- Know who you’re sharing with. Limit the visibility of your social media posts to a viewership that you’re comfortable with, rather than making all posts public for the entire world to see.
- Don’t disclose personal details unnecessarily. Posting the name of your first pet on Facebook might seem harmless until someone uses that as an answer to a security question to reset your banking password. Think before you share.
- Enable two-factor authentication when using single sign-on from a site like Facebook or Google to log in to other sites automatically. If your main single sign-on account is captured by hackers, all the sites that also rely on that login are at risk. Two-factor authentication (2FA) uses an additional authentication step, like communicating with your smartphone, to verify your identity.
- Don’t reuse passwords. Hackers make use of lists of exposed passwords and try them against different accounts, knowing that people often use a single password for different accounts. To make this easier, use a password manager like LastPass to create and remember secure, unique passwords for all your accounts.
Want to learn more about protecting yourself? The Electronic Frontier Foundation offers advice at https://ssd.eff.org/en/module/protecting-yourself-social-networks about steps you can take to manage your online presence.

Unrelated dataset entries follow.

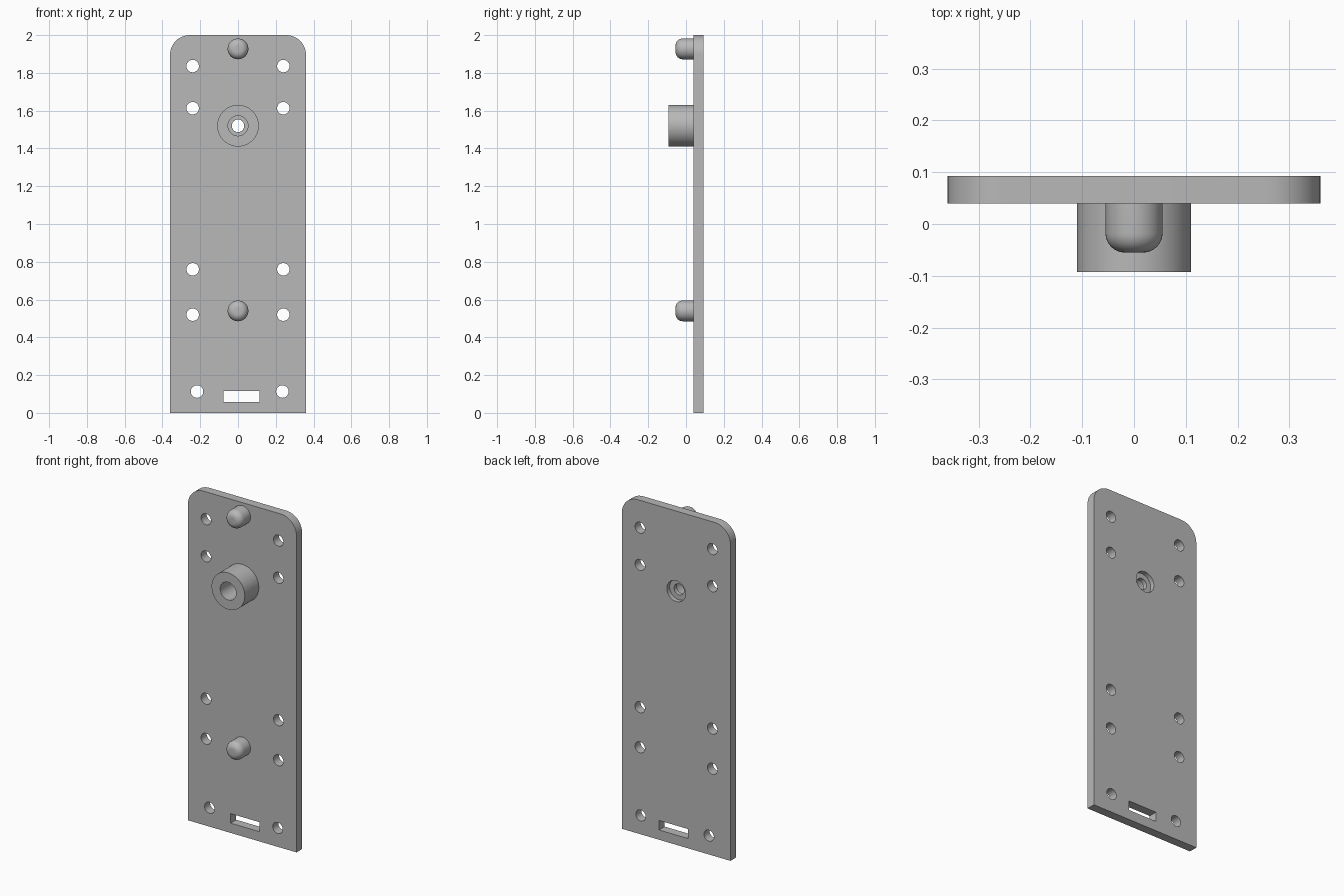
import bpy, bmesh, math
from mathutils import Matrix, Vector

cube = bpy.data.objects.get("Cube")
if cube:
    bpy.data.objects.remove(cube, do_unlink=True)

grey = bpy.data.materials.new("plain grey")
grey.use_nodes = True
GREY = (0.48, 0.48, 0.48, 1)
grey.diffuse_color = GREY
grey.node_tree.nodes["Principled BSDF"].inputs["Base Color"].default_value = GREY

FRONT, BACK = 0.04, 0.093      # plate faces
HALF_W, HEIGHT, CORNER = 0.36, 2.0, 0.105
HOLE_R = 0.033
BOSS_Z = 1.52


def finish(name, bm):
    bmesh.ops.remove_doubles(bm, verts=bm.verts, dist=1e-5)
    bmesh.ops.recalc_face_normals(bm, faces=bm.faces)
    mesh = bpy.data.meshes.new(name)
    bm.to_mesh(mesh)
    bm.free()
    mesh.materials.append(grey)
    obj = bpy.data.objects.new(name, mesh)
    bpy.context.collection.objects.link(obj)
    return obj


def smooth(obj):
    bpy.ops.object.select_all(action='DESELECT')
    obj.select_set(True)
    bpy.context.view_layer.objects.active = obj
    bpy.ops.object.shade_smooth_by_angle(angle=math.radians(30))


def lathe(bm, profile, x, z, steps=48, closed=False):
    """Turn a (radius, y) profile about an axis along y."""
    verts = [bm.verts.new((x + r, y, z)) for r, y in profile]
    edges = [bm.edges.new(pair) for pair in zip(verts, verts[1:])]
    if closed:
        edges.append(bm.edges.new((verts[-1], verts[0])))
    bmesh.ops.spin(bm, geom=verts + edges, cent=(x, 0, z), axis=(0, 1, 0),
                   angle=math.tau, steps=steps, use_duplicate=False)


# Back plate with two rounded top corners
bm = bmesh.new()
outline = [(-HALF_W, 0), (HALF_W, 0)]
for side, start in ((1, 0), (-1, 90)):
    for i in range(13):
        a = math.radians(start + i * 7.5)
        outline.append((side * (HALF_W - CORNER) + CORNER * math.cos(a),
                        HEIGHT - CORNER + CORNER * math.sin(a)))
face = bm.faces.new([bm.verts.new((x, FRONT, z)) for x, z in outline])
grown = bmesh.ops.extrude_face_region(bm, geom=[face])
bmesh.ops.translate(bm, vec=(0, BACK - FRONT, 0),
                    verts=[v for v in grown["geom"] if isinstance(v, bmesh.types.BMVert)])
plate = finish("back_plate", bm)

# Cutter: screw holes, stepped centre hole and slot
bm = bmesh.new()
holes = [(s * 0.24, z) for s in (-1, 1) for z in (0.52, 0.76, 1.613, 1.836)]
holes += [(-0.217, 0.113), (0.235, 0.113)]
for x, z in holes:
    lathe(bm, [(0, 0), (HOLE_R, 0), (HOLE_R, 0.13), (0, 0.13)], x, z, 32)
lathe(bm, [(0, 0), (HOLE_R, 0), (HOLE_R, 0.066), (0.062, 0.066),
           (0.062, 0.13), (0, 0.13)], 0, BOSS_Z)
bmesh.ops.create_cube(bm, size=1, matrix=Matrix.Translation((0.018, 0.065, 0.087))
                      @ Matrix.Diagonal((0.19, 0.13, 0.057, 1)))
cutter = finish("hole_cutter", bm)
cutter.hide_render = True

cut = plate.modifiers.new("holes", 'BOOLEAN')
cut.operation = 'DIFFERENCE'
cut.solver = 'EXACT'
cut.object = cutter
bpy.ops.object.select_all(action='DESELECT')
plate.select_set(True)
bpy.context.view_layer.objects.active = plate
bpy.ops.object.modifier_apply(modifier=cut.name)
bpy.data.objects.remove(cutter, do_unlink=True)
smooth(plate)

# Hollow round boss
bm = bmesh.new()
lathe(bm, [(0.053, FRONT), (0.053, -BACK), (0.11, -BACK), (0.11, FRONT)],
      0, BOSS_Z, 64, closed=True)
smooth(finish("round_boss", bm))

# Locating pins with rounded tips
PIN_R, TIP, ROUND = 0.055, -0.055, 0.037
for name, z in (("upper_pin", 1.927), ("lower_pin", 0.54)):
    bm = bmesh.new()
    profile = [(0, TIP)]
    for i in range(9):
        a = math.radians(90 * i / 8)
        profile.append((PIN_R - ROUND + ROUND * math.sin(a),
                        TIP + ROUND - ROUND * math.cos(a)))
    profile += [(PIN_R, FRONT), (0, FRONT)]
    lathe(bm, profile, 0, z)
    smooth(finish(name, bm))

A guide to managing privacy and security settings in software and on social networks is maintained by The National Cyber Security Alliance at https://staysafeonline.org/stay-safe-online/managing-your-privacy/manage-privacy-settings/.